| What you will do |
Produce as output only the lines below starting at the line with "bmesh.ops.translate(bm, vec=(0, thick, 0), verts=moved)" and continuing through the line with "bpy.context.collection.objects.link(obj)", each one exactly as written.

───── Task inputs

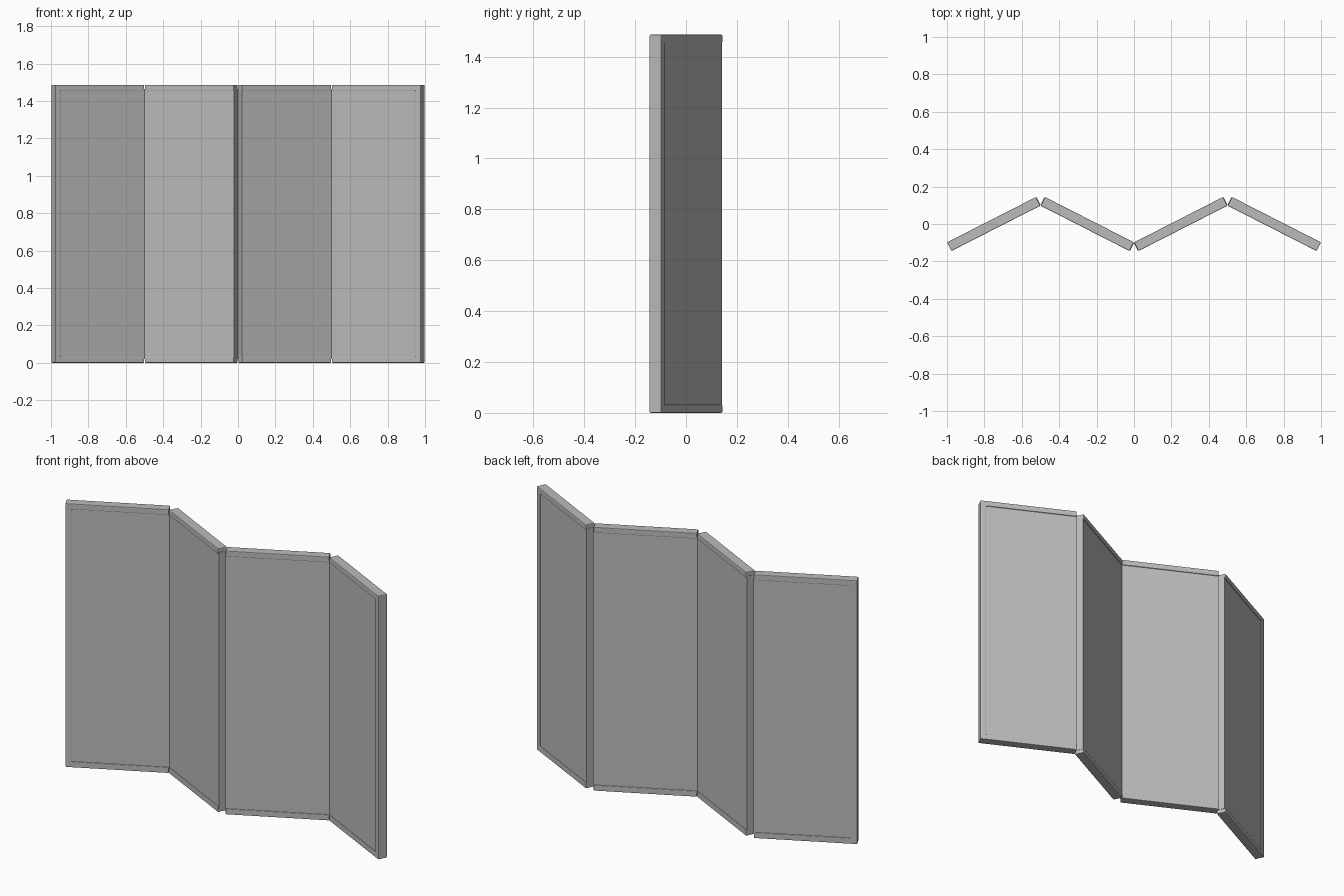
import bpy, bmesh, math
from mathutils import Matrix

if "Cube" in bpy.data.objects:
    bpy.data.objects.remove(bpy.data.objects["Cube"])

ANGLE = math.radians(27)   # fold of each leaf
LENGTH = 0.534             # leaf length along its own direction
THICK = 0.052              # frame thickness
HEIGHT = 1.487
FRAME = 0.032              # rail and post width
RECESS = 0.004             # the sheet lies this far below the frame face

grey = bpy.data.materials.new("warm grey")
grey.diffuse_color = (0.5, 0.5, 0.5, 1)
grey.use_nodes = True
grey.node_tree.nodes["Principled BSDF"].inputs["Base Color"].default_value = grey.diffuse_color


def slab(name, outline, thick, place, bevel=0.0):
    """Extrude an outline drawn in (length, height) to a thickness."""
    bm = bmesh.new()
    face = bm.faces.new([bm.verts.new((u, -thick / 2, z)) for u, z in outline])
    ext = bmesh.ops.extrude_face_region(bm, geom=[face])
    moved = [v for v in ext["geom"] if isinstance(v, bmesh.types.BMVert)]
    bmesh.ops.translate(bm, vec=(0, thick, 0), verts=moved)
    bmesh.ops.recalc_face_normals(bm, faces=bm.faces)
    mesh = bpy.data.meshes.new(name)
    bm.to_mesh(mesh)
    bm.free()
    mesh.materials.append(grey)
    obj = bpy.data.objects.new(name, mesh)
    bpy.context.collection.objects.link(obj)
    obj.matrix_world = place
    if bevel:
        mod = obj.modifiers.new("soft edges", 'BEVEL')
        mod.width = bevel
        mod.segments = 2
    return obj


def rect(u0, u1, z0, z1):
    return [(u0, z0), (u1, z0), (u1, z1), (u0, z1)]


h = LENGTH / 2
low, high = FRAME, HEIGHT - FRAME
reach = h + RECESS * math.tan(ANGLE)   # sheets meet at the folds

for i in range(4):
    turn = ANGLE if i % 2 == 0 else -ANGLE
    place = Matrix.Translation((-0.75 + 0.5 * i, 0, 0)) @ Matrix.Rotation(turn, 4, 'Z')

    if i in (0, 3):
        # End leaf: a U-shaped frame with a post on the free side
        s = -1 if i == 0 else 1
        outline = [(-s * h, 0), (s * h, 0), (s * h, HEIGHT), (-s * h, HEIGHT),
                   (-s * h, high), (s * (h - FRAME), high),
                   (s * (h - FRAME), low), (-s * h, low)]
        slab(f"end_frame_{i + 1}", outline, THICK, place, 0.004)
        ends = sorted((-s * reach, s * (h - FRAME / 2)))
    else:
        # Middle leaf: top and bottom rails only
        slab(f"bottom_rail_{i + 1}", rect(-h, h, 0, low), THICK, place, 0.004)
        slab(f"top_rail_{i + 1}", rect(-h, h, high, HEIGHT), THICK, place, 0.004)
        ends = (-reach, reach)

    # Recessed sheet tucked into the frame
    slab(f"panel_sheet_{i + 1}", rect(*ends, low - 0.01, high + 0.01),
         THICK - 2 * RECESS, place)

──────────

| Answer area |
    bmesh.ops.translate(bm, vec=(0, thick, 0), verts=moved)
    bmesh.ops.recalc_face_normals(bm, faces=bm.faces)
    mesh = bpy.data.meshes.new(name)
    bm.to_mesh(mesh)
    bm.free()
    mesh.materials.append(grey)
    obj = bpy.data.objects.new(name, mesh)
    bpy.context.collection.objects.link(obj)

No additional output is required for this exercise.